Pictures paired with source code:
%%

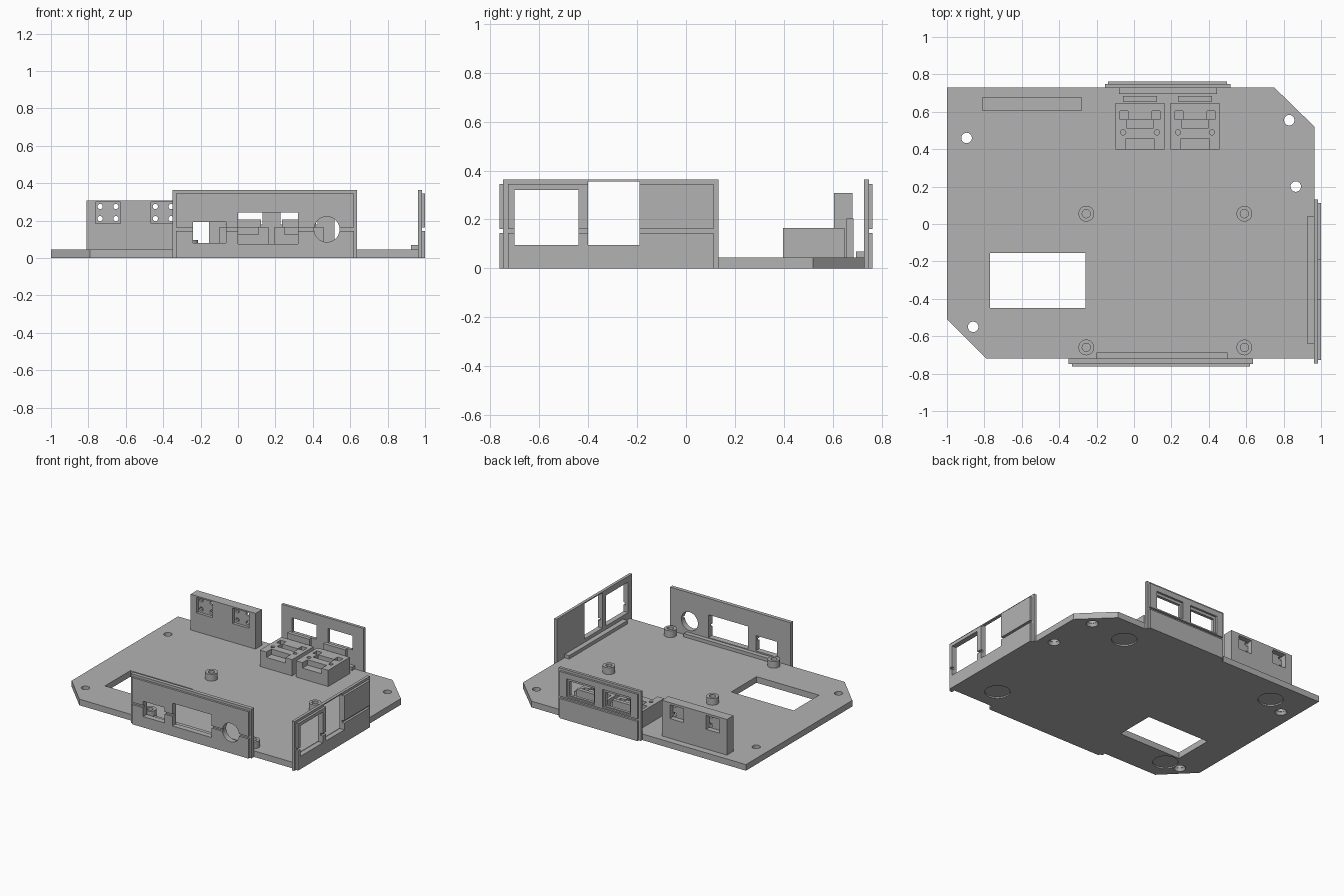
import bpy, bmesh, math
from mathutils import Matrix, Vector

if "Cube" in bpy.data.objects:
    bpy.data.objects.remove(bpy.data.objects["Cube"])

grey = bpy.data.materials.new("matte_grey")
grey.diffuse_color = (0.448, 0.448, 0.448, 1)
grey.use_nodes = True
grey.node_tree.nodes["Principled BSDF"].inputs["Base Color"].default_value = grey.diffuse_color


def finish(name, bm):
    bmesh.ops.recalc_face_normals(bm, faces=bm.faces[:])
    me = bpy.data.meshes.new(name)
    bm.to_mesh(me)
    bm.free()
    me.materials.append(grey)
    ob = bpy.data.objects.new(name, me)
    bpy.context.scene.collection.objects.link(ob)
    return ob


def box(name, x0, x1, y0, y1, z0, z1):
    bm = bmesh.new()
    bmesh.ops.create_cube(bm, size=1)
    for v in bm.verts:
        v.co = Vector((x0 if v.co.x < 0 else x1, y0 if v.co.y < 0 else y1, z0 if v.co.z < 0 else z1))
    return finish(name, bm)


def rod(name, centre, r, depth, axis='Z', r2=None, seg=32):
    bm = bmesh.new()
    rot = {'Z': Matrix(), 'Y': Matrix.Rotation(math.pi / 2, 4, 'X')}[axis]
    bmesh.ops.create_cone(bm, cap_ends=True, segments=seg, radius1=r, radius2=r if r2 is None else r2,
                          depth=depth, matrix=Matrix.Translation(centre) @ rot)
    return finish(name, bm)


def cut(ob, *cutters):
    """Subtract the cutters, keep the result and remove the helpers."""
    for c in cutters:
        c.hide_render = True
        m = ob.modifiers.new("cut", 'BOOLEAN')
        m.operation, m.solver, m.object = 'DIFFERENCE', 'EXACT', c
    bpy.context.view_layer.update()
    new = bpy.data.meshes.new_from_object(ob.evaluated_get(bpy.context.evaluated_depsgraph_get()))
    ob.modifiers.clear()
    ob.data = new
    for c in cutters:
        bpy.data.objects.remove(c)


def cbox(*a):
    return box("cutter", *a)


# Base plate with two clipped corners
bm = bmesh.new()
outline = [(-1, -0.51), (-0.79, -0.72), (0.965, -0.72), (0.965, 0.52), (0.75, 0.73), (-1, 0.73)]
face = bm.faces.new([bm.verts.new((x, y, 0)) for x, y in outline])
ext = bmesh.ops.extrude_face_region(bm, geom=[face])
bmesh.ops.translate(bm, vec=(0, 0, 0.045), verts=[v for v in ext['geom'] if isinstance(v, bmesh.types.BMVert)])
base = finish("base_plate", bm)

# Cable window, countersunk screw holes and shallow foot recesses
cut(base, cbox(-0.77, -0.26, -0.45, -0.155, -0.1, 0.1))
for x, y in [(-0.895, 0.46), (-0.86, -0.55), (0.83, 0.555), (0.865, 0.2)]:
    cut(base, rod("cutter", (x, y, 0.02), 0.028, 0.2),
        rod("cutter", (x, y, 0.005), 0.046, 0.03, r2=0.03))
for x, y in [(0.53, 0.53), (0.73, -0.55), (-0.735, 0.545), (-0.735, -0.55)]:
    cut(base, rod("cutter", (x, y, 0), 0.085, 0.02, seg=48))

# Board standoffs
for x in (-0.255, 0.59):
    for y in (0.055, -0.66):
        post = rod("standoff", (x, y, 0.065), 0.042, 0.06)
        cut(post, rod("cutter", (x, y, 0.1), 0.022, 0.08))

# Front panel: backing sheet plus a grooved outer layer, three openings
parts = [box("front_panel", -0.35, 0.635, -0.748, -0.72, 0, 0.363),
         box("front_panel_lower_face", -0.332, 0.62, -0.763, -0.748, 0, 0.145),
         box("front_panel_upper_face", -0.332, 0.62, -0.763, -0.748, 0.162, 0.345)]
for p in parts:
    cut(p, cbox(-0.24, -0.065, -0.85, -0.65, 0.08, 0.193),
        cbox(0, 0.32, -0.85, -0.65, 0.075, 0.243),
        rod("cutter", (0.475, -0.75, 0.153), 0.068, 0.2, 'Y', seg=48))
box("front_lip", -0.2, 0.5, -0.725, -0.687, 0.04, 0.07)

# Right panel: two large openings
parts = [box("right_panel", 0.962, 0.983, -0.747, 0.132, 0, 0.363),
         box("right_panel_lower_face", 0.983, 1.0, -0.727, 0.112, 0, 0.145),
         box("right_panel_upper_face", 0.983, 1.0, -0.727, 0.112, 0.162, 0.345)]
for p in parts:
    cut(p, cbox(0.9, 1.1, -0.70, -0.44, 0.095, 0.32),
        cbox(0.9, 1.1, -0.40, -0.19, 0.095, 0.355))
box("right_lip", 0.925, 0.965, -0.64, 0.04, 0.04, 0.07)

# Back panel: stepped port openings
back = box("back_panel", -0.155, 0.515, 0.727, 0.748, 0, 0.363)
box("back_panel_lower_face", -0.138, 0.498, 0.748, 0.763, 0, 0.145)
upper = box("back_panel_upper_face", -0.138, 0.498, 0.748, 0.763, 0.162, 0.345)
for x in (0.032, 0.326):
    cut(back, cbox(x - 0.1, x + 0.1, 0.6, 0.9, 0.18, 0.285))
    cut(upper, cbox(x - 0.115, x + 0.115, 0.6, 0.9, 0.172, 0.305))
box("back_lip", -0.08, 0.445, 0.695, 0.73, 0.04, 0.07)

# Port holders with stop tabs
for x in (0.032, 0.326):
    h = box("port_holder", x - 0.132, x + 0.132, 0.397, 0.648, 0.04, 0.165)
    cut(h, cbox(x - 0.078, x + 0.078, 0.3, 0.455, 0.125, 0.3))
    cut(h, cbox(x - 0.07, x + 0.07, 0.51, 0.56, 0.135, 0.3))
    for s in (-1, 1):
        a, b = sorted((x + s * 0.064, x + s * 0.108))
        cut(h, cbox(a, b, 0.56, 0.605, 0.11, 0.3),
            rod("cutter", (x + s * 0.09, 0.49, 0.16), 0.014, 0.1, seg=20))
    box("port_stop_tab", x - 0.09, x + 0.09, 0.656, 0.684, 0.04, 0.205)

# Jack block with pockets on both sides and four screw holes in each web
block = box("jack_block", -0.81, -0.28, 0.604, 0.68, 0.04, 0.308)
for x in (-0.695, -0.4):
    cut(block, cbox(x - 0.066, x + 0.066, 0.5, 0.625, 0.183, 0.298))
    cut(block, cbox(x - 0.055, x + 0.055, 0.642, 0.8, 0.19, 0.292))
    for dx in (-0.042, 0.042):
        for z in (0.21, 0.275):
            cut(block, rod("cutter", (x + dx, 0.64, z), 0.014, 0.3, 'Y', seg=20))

%%

Prompt:
The entries above, every one of them, should be retyped exactly, with no pictures carried over.

Output of the task:
import bpy, bmesh, math
from mathutils import Matrix, Vector

if "Cube" in bpy.data.objects:
    bpy.data.objects.remove(bpy.data.objects["Cube"])

grey = bpy.data.materials.new("matte_grey")
grey.diffuse_color = (0.448, 0.448, 0.448, 1)
grey.use_nodes = True
grey.node_tree.nodes["Principled BSDF"].inputs["Base Color"].default_value = grey.diffuse_color


def finish(name, bm):
    bmesh.ops.recalc_face_normals(bm, faces=bm.faces[:])
    me = bpy.data.meshes.new(name)
    bm.to_mesh(me)
    bm.free()
    me.materials.append(grey)
    ob = bpy.data.objects.new(name, me)
    bpy.context.scene.collection.objects.link(ob)
    return ob


def box(name, x0, x1, y0, y1, z0, z1):
    bm = bmesh.new()
    bmesh.ops.create_cube(bm, size=1)
    for v in bm.verts:
        v.co = Vector((x0 if v.co.x < 0 else x1, y0 if v.co.y < 0 else y1, z0 if v.co.z < 0 else z1))
    return finish(name, bm)


def rod(name, centre, r, depth, axis='Z', r2=None, seg=32):
    bm = bmesh.new()
    rot = {'Z': Matrix(), 'Y': Matrix.Rotation(math.pi / 2, 4, 'X')}[axis]
    bmesh.ops.create_cone(bm, cap_ends=True, segments=seg, radius1=r, radius2=r if r2 is None else r2,
                          depth=depth, matrix=Matrix.Translation(centre) @ rot)
    return finish(name, bm)


def cut(ob, *cutters):
    """Subtract the cutters, keep the result and remove the helpers."""
    for c in cutters:
        c.hide_render = True
        m = ob.modifiers.new("cut", 'BOOLEAN')
        m.operation, m.solver, m.object = 'DIFFERENCE', 'EXACT', c
    bpy.context.view_layer.update()
    new = bpy.data.meshes.new_from_object(ob.evaluated_get(bpy.context.evaluated_depsgraph_get()))
    ob.modifiers.clear()
    ob.data = new
    for c in cutters:
        bpy.data.objects.remove(c)


def cbox(*a):
    return box("cutter", *a)


# Base plate with two clipped corners
bm = bmesh.new()
outline = [(-1, -0.51), (-0.79, -0.72), (0.965, -0.72), (0.965, 0.52), (0.75, 0.73), (-1, 0.73)]
face = bm.faces.new([bm.verts.new((x, y, 0)) for x, y in outline])
ext = bmesh.ops.extrude_face_region(bm, geom=[face])
bmesh.ops.translate(bm, vec=(0, 0, 0.045), verts=[v for v in ext['geom'] if isinstance(v, bmesh.types.BMVert)])
base = finish("base_plate", bm)

# Cable window, countersunk screw holes and shallow foot recesses
cut(base, cbox(-0.77, -0.26, -0.45, -0.155, -0.1, 0.1))
for x, y in [(-0.895, 0.46), (-0.86, -0.55), (0.83, 0.555), (0.865, 0.2)]:
    cut(base, rod("cutter", (x, y, 0.02), 0.028, 0.2),
        rod("cutter", (x, y, 0.005), 0.046, 0.03, r2=0.03))
for x, y in [(0.53, 0.53), (0.73, -0.55), (-0.735, 0.545), (-0.735, -0.55)]:
    cut(base, rod("cutter", (x, y, 0), 0.085, 0.02, seg=48))

# Board standoffs
for x in (-0.255, 0.59):
    for y in (0.055, -0.66):
        post = rod("standoff", (x, y, 0.065), 0.042, 0.06)
        cut(post, rod("cutter", (x, y, 0.1), 0.022, 0.08))

# Front panel: backing sheet plus a grooved outer layer, three openings
parts = [box("front_panel", -0.35, 0.635, -0.748, -0.72, 0, 0.363),
         box("front_panel_lower_face", -0.332, 0.62, -0.763, -0.748, 0, 0.145),
         box("front_panel_upper_face", -0.332, 0.62, -0.763, -0.748, 0.162, 0.345)]
for p in parts:
    cut(p, cbox(-0.24, -0.065, -0.85, -0.65, 0.08, 0.193),
        cbox(0, 0.32, -0.85, -0.65, 0.075, 0.243),
        rod("cutter", (0.475, -0.75, 0.153), 0.068, 0.2, 'Y', seg=48))
box("front_lip", -0.2, 0.5, -0.725, -0.687, 0.04, 0.07)

# Right panel: two large openings
parts = [box("right_panel", 0.962, 0.983, -0.747, 0.132, 0, 0.363),
         box("right_panel_lower_face", 0.983, 1.0, -0.727, 0.112, 0, 0.145),
         box("right_panel_upper_face", 0.983, 1.0, -0.727, 0.112, 0.162, 0.345)]
for p in parts:
    cut(p, cbox(0.9, 1.1, -0.70, -0.44, 0.095, 0.32),
        cbox(0.9, 1.1, -0.40, -0.19, 0.095, 0.355))
box("right_lip", 0.925, 0.965, -0.64, 0.04, 0.04, 0.07)

# Back panel: stepped port openings
back = box("back_panel", -0.155, 0.515, 0.727, 0.748, 0, 0.363)
box("back_panel_lower_face", -0.138, 0.498, 0.748, 0.763, 0, 0.145)
upper = box("back_panel_upper_face", -0.138, 0.498, 0.748, 0.763, 0.162, 0.345)
for x in (0.032, 0.326):
    cut(back, cbox(x - 0.1, x + 0.1, 0.6, 0.9, 0.18, 0.285))
    cut(upper, cbox(x - 0.115, x + 0.115, 0.6, 0.9, 0.172, 0.305))
box("back_lip", -0.08, 0.445, 0.695, 0.73, 0.04, 0.07)

# Port holders with stop tabs
for x in (0.032, 0.326):
    h = box("port_holder", x - 0.132, x + 0.132, 0.397, 0.648, 0.04, 0.165)
    cut(h, cbox(x - 0.078, x + 0.078, 0.3, 0.455, 0.125, 0.3))
    cut(h, cbox(x - 0.07, x + 0.07, 0.51, 0.56, 0.135, 0.3))
    for s in (-1, 1):
        a, b = sorted((x + s * 0.064, x + s * 0.108))
        cut(h, cbox(a, b, 0.56, 0.605, 0.11, 0.3),
            rod("cutter", (x + s * 0.09, 0.49, 0.16), 0.014, 0.1, seg=20))
    box("port_stop_tab", x - 0.09, x + 0.09, 0.656, 0.684, 0.04, 0.205)

# Jack block with pockets on both sides and four screw holes in each web
block = box("jack_block", -0.81, -0.28, 0.604, 0.68, 0.04, 0.308)
for x in (-0.695, -0.4):
    cut(block, cbox(x - 0.066, x + 0.066, 0.5, 0.625, 0.183, 0.298))
    cut(block, cbox(x - 0.055, x + 0.055, 0.642, 0.8, 0.19, 0.292))
    for dx in (-0.042, 0.042):
        for z in (0.21, 0.275):
            cut(block, rod("cutter", (x + dx, 0.64, z), 0.014, 0.3, 'Y', seg=20))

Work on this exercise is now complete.